Every year the Quilt Alliance hosts a combination competition/fundraiser for quiltmakers.  This year's theme is "Inspired by..."; entrants choose a quilt from the Quilt Index or the Quilters Save Our Stories project, and make a quilt inspired in some way by that quilt.  Read about the contest here.

I love the idea of tranforming an old quilt into a new one...I think most of us do.
And working on a small scale quilt, 16" X 16", makes it easy to try out some fun new ideas without spending too much time....

Plus, this contest has sent us all scurrying to the Quilt Index and finding treasure after treasure there, as we seek the one quilt we will use for our inspiration.

And here is mine:

I've always loved medallion quilts and also Broderie Perse (the technique of cutting out printed images from cloth and appliqueing them onto another cloth background.)  The other element that really intrigued me were all those triangles!  I love how they look with the cut out floral motifs.
This quilt is from the 1820's, and now lives in Tennessee.
Its full record in the Quilt Index is here.

Below is a blow by blow account of how my quilt came together.  I'll try to go heavy on the pictures and light on the text!

Well, I am not an accurate piecer by trade, so I did an end around to get my little triangles.

This is some woven plaid silk dupioni.  I figured I could cut apart those little one inch squares, cut those on the diagonal into half-square triangles, and then fuse the triangles over another piece of the plaid silk.
Tricky, eh?
The photo above shows the one piece of silk with interfacing (the background) and the other with fusible web (for the triangles), both ready to be fused.

The corners are cut, ready for their triangles. I tried to be very careful here, but didn't account for the fabric being off grain a little bit.  This came back to haunt me later, but....not too badly.

All the little triangles are set in place, ready to be fused.  The embroidery in the center is Hungarian (hence, the title of the quilt.)  If you Google Image Hungarian embroidery, you'll see all kinds of cheerful beautiful stitching.

Once the triangles are fused, they look pretty "real"!

I decided to quilt "in the ditch" (except there was no ditch) with Silk Serica thread made by Kreinik.

All done!

Next, for the Broderie Perse part....

First I had to get the center embroidery on there...

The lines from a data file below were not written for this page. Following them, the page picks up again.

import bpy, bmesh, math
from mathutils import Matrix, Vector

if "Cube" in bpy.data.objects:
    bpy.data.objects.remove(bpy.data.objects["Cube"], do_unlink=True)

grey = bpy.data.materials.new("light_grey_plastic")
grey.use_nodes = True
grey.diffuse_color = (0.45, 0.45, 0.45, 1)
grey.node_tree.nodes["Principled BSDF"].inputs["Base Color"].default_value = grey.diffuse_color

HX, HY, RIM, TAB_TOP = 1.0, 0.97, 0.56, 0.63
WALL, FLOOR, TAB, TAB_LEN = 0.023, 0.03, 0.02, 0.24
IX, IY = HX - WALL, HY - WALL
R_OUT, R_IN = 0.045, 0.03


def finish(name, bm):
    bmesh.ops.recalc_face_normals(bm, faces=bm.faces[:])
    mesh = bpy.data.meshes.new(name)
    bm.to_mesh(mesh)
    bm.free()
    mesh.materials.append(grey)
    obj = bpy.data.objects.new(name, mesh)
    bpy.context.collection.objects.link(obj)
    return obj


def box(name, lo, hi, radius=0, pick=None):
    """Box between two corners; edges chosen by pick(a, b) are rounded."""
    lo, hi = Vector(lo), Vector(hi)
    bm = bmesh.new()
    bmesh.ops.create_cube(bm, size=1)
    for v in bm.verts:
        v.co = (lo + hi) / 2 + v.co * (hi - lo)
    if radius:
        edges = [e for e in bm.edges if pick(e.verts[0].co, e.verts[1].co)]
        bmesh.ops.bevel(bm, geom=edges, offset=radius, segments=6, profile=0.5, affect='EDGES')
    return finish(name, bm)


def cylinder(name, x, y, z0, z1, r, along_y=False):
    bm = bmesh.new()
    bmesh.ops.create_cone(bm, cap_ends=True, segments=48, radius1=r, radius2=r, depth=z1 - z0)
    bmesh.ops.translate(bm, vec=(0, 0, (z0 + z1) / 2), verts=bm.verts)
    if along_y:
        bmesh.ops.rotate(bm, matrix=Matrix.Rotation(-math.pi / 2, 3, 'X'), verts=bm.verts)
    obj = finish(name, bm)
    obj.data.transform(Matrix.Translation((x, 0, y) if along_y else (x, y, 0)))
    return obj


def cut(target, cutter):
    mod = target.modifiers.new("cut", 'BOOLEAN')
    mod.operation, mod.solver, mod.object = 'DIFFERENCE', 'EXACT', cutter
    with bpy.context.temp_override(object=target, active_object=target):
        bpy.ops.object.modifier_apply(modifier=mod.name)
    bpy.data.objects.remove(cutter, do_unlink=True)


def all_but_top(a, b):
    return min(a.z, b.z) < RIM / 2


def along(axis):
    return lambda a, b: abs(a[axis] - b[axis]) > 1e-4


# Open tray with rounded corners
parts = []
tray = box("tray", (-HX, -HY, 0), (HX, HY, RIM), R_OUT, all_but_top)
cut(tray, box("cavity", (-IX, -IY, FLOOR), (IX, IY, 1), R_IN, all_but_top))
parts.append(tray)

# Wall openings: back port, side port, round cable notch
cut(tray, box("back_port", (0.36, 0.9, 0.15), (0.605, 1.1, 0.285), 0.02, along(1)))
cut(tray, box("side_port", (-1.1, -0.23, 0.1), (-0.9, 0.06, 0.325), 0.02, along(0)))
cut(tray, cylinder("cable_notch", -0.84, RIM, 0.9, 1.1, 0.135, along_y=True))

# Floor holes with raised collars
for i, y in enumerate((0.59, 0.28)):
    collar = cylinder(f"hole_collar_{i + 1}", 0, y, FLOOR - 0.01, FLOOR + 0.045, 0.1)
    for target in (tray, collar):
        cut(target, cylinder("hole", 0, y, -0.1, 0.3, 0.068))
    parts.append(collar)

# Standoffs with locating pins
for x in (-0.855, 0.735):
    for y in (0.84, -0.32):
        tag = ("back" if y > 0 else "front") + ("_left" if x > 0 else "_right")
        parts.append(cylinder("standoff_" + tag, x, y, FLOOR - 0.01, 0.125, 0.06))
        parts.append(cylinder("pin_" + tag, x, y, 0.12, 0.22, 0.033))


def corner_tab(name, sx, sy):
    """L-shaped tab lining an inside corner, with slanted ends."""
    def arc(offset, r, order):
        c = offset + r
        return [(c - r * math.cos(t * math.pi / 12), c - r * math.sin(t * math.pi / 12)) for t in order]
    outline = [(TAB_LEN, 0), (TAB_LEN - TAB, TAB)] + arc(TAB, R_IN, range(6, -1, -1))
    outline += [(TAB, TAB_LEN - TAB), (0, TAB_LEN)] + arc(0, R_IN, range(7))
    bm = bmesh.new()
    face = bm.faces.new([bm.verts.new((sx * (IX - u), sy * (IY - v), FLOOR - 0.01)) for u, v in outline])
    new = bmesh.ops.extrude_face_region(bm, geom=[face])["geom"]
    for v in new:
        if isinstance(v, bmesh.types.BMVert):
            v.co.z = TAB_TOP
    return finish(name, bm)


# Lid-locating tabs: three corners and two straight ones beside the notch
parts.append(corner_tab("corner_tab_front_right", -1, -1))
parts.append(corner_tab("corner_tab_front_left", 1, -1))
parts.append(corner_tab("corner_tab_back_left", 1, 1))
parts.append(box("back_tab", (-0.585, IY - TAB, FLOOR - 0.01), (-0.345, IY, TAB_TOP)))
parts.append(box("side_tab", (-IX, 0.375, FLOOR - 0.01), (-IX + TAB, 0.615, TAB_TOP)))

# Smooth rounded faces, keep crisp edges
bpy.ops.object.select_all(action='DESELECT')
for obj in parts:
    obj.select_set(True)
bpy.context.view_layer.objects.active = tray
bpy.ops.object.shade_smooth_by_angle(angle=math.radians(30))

(There's a ribbon covering the raw edge of the embroidery, but I forgot to photograph that.)

I played with lots of lay-outs of cut out flowers and also premade ones from M & S Schmalberg.  This is the one I liked best.
I fused the cut out flowers into place, appliqued them with clear thread in a zig zag, and attached the premade flowers with silk ribbon French knots.

But I wasn't finished yet.  I wanted to bring out the embroidered green elements from the center out into the rest of the quilt.

Memory Thread, by DMC is my go-to viney maker of choice!
It is so easy to work with.  I just pin it in place...

...and couch it down with fine silk thread.

The last step was to fill in those leaves....

3 strand cotton floss in a satin stitch did the trick.

Now, you should know that this quilt was assembled a little bit differently than a normal quilt.  I spray basted the batting into place before I quilted with the red silk thread.
So after all the quilting, applique, and hand stitching, the back looked like this:

The combination of the batting and interfaced background fabric made for a very stable stitching surface.

A detail....

I think I might try this again sometime....

I put a nice cotton backing over this and just quilted around the center diamond.

Then it was time for the label.

Measure, measure, measure.  For the writing I used a Pentel Gel Roller for Fabric.

No smears or bleeds...I love this pen!  It is waterproof and permanent too.

The final finished quilt....

I used velvet ribbon for the binding, which is nice...but I want to take that Craftsy class, Finishing School, with Mimi Dietrich. 
I want it perfect next time!

As I am a Quilt Alliance board member, my quilt won't be eligible for the contest, but it will be part of the traveling display of contest quilts this summer and fall, and for sale at auction on Ebay in November.

It is so fun to enter, and it feels so good to support the great work of the Alliance.
The prizes are awesome too.
So....what are you waiting for?  The deadline is June've still got plenty of time!